The Egyptian oil industry, profiting from current world prices, has blossomed almost unnoticed into a major asset of the struggling economy and a vital guarantee against political pressure by President Anwar Sadat's Arab opponents.
Oil production, concentrated in the Gulf of Suez, is expected to bring Egypt more tnat $1 billion in hard-currency profits this year -- up 50 percent from last year's level -- while supplying the petroleum needs of Egypt's 40 million inhabitants, analysts here say.
Without these revenues, Egypt would find it substantially more difficult to keep its head above economic waters in the face of an Arab boycott. Moreover, Sadat's maneuvering room in his peace accords with Israel would be severely restricted if he had to rely on Arab oil powers such as Saudi Arabia for Egypt's requirements.
"If we didn't have our own oil, we would really be in a mess right now," said Mohid Abd, director of Egypt's Gulf Petroleum Co. handling Suez production. "Even if we had the money to buy oil, the Arab countries would have cut us off because of the boycott."
Development since the late 1960s and particularly since Sadat took power in 1970 increasingly is coming to bloom, however, and return of the Israeli-occupied Abu Rudeiss fields in 1975 combined with increased Gulf of Suez production have brought the current production to more than 500,000 barrels a day.
While small compared to Saudi Arabia's 9.5 million barrels a day, this still makes Egypt the second-largest Third World oil producer outside the Organization of Petroleum Exporting Countries, behind Mexico. Egypt's oil production surpasses that of some OPEC members, such as Gabon and Ecuador.
Egyptian government forcasters and foreign analysts predict production will reach a million barrels a day by the mid-1980s. There are indications that the desolate area east of the Alma oil fields -- developed by Israel and scheduled for return next month -- promises more reserves that could boost production sharply.
The major reason for the swift rise to profitability is the steep climb of world oil prices. In addition to increases decreed by OPEC, Egypt has demanded increases of its own, making Egyptian oil at $32.50 a barrel the highest priced oil in the world.
Abd, chuckling about what he called "a bit of a boom," recalled that even the lowest quality Egyptian oil that sold for 60 cents a barrel six years ago now draws up to $14.
The high prices are the core of a dispute with Israel about sales of Egyptian oil to Jewish state. Sadat has guaranteed Prime Minister Menachem Begin that Egypt will sell Israel the equivalent of current production from the Alma fields, about 40,000 barrels a day or 2 million tons a year, after they return to Egyptian sovereignty next month.
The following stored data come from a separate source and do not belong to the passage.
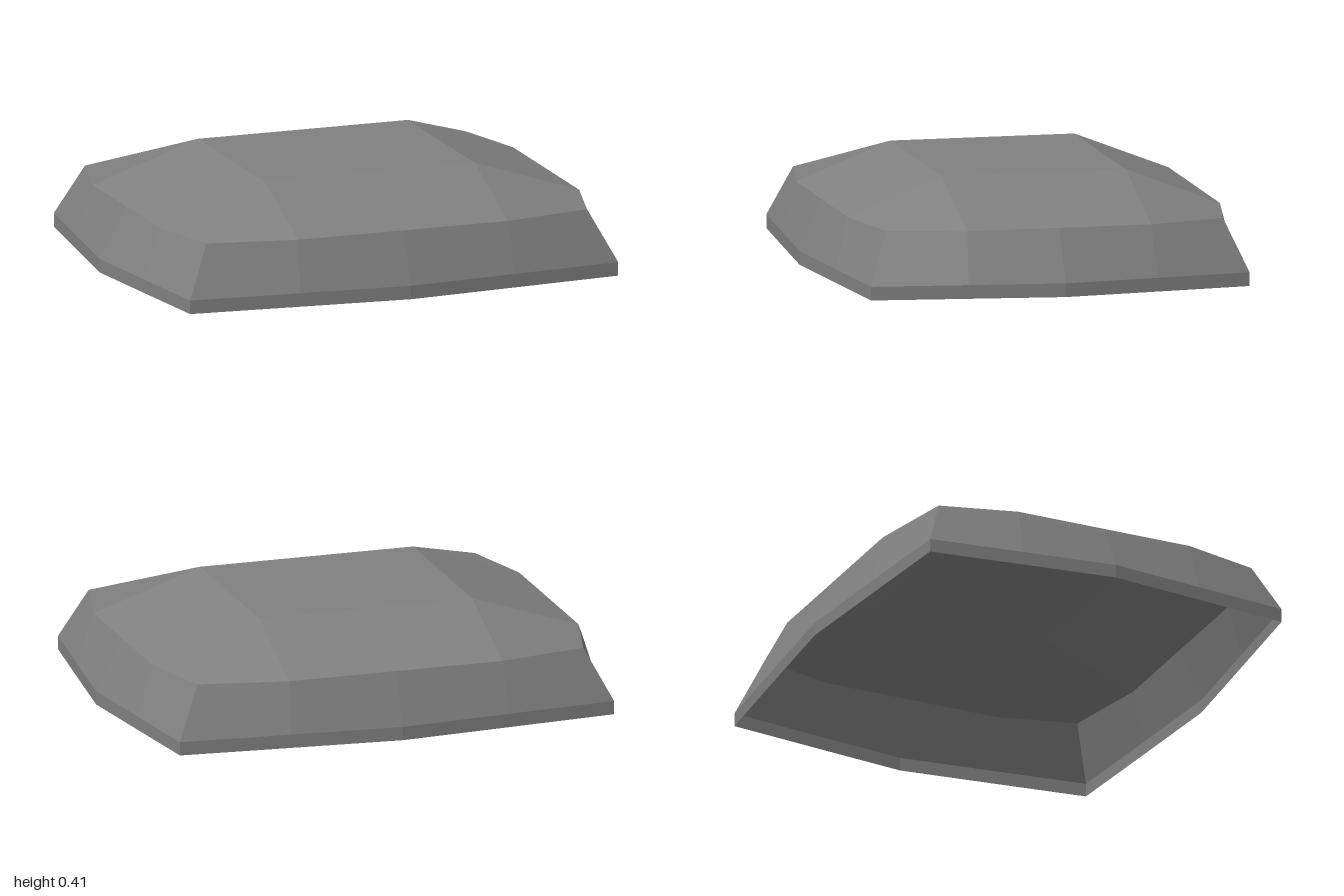
import * as THREE from 'three';

// Builds a faceted mesh from quads, with one flat normal per quad
function quadMesh(name, quads, material) {
  const pos = [], nor = [];
  for (const [a, b, c, d] of quads) {
    const n = c.clone().sub(a).cross(d.clone().sub(b)).normalize();
    for (const p of [a, b, c, a, c, d]) {
      pos.push(p.x, p.y, p.z);
      nor.push(n.x, n.y, n.z);
    }
  }
  const g = new THREE.BufferGeometry();
  g.setAttribute('position', new THREE.Float32BufferAttribute(pos, 3));
  g.setAttribute('normal', new THREE.Float32BufferAttribute(nor, 3));
  const mesh = new THREE.Mesh(g, material);
  mesh.name = name;
  return mesh;
}

// Mirrors one quadrant (from the x axis to the z axis) into a closed ring
function ring(y, quadrant) {
  const out = [];
  [[1, 1], [-1, 1], [-1, -1], [1, -1]].forEach(([sx, sz], k) => {
    const q = k % 2 ? [...quadrant].reverse() : quadrant;
    const pts = q.length > 1 ? q.slice(0, -1) : q;
    for (const [x, z] of pts) out.push(new THREE.Vector3(x * sx, y, z * sz));
  });
  return out;
}

// Quads joining two rings of equal count
const join = (low, high) => low.map((p, i) => {
  const j = (i + 1) % low.length;
  return [p, high[i], high[j], low[j]];
});

export function createModel() {
  const group = new THREE.Group();
  group.name = 'facetedShell';
  const grey = new THREE.MeshStandardMaterial({ color: 0x808080, side: THREE.DoubleSide });
  grey.name = 'stone grey';

  const rim = [[1, 0], [0.953, 0.385], [0.905, 0.77], [0.453, 0.809], [0, 0.847]];
  const shoulder = [[0.888, 0], [0.888, 0.374], [0.805, 0.685], [0.444, 0.757], [0, 0.757]];
  const base = ring(0, rim);
  const lip = ring(0.055, rim);
  const eave = ring(0.26, shoulder);
  const crown = ring(0.41, [[0.444, 0.374]]);

  // Roof: flat crown, four sloping sides and four folded corners
  const roof = [[crown[3], crown[2], crown[1], crown[0]]];
  for (let k = 0; k < 4; k++) {
    const i = 4 * k, n = (k + 1) % 4;
    roof.push([crown[k], eave[i + 3], eave[i + 2], eave[i + 1]]);
    roof.push([eave[i + 3], crown[k], crown[n], eave[(i + 5) % 16]]);
  }

  // Open underneath
  const shell = new THREE.Group();
  shell.name = 'shell';
  shell.add(
    quadMesh('bottomBand', join(base, lip), grey),
    quadMesh('slopedWall', join(lip, eave), grey),
    quadMesh('roof', roof, grey)
  );
  shell.rotation.y = -0.135;
  group.add(shell);
  return group;
}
He has refused Israel's request to charge the going OPEC rate, however, and insists on maintaining the prices Egypt charges its other customers.
Aside from foreign exchange earnings, the Egyptian oil industry makes possible some of the subsisized prices that are a key to survival of Egypt's poor.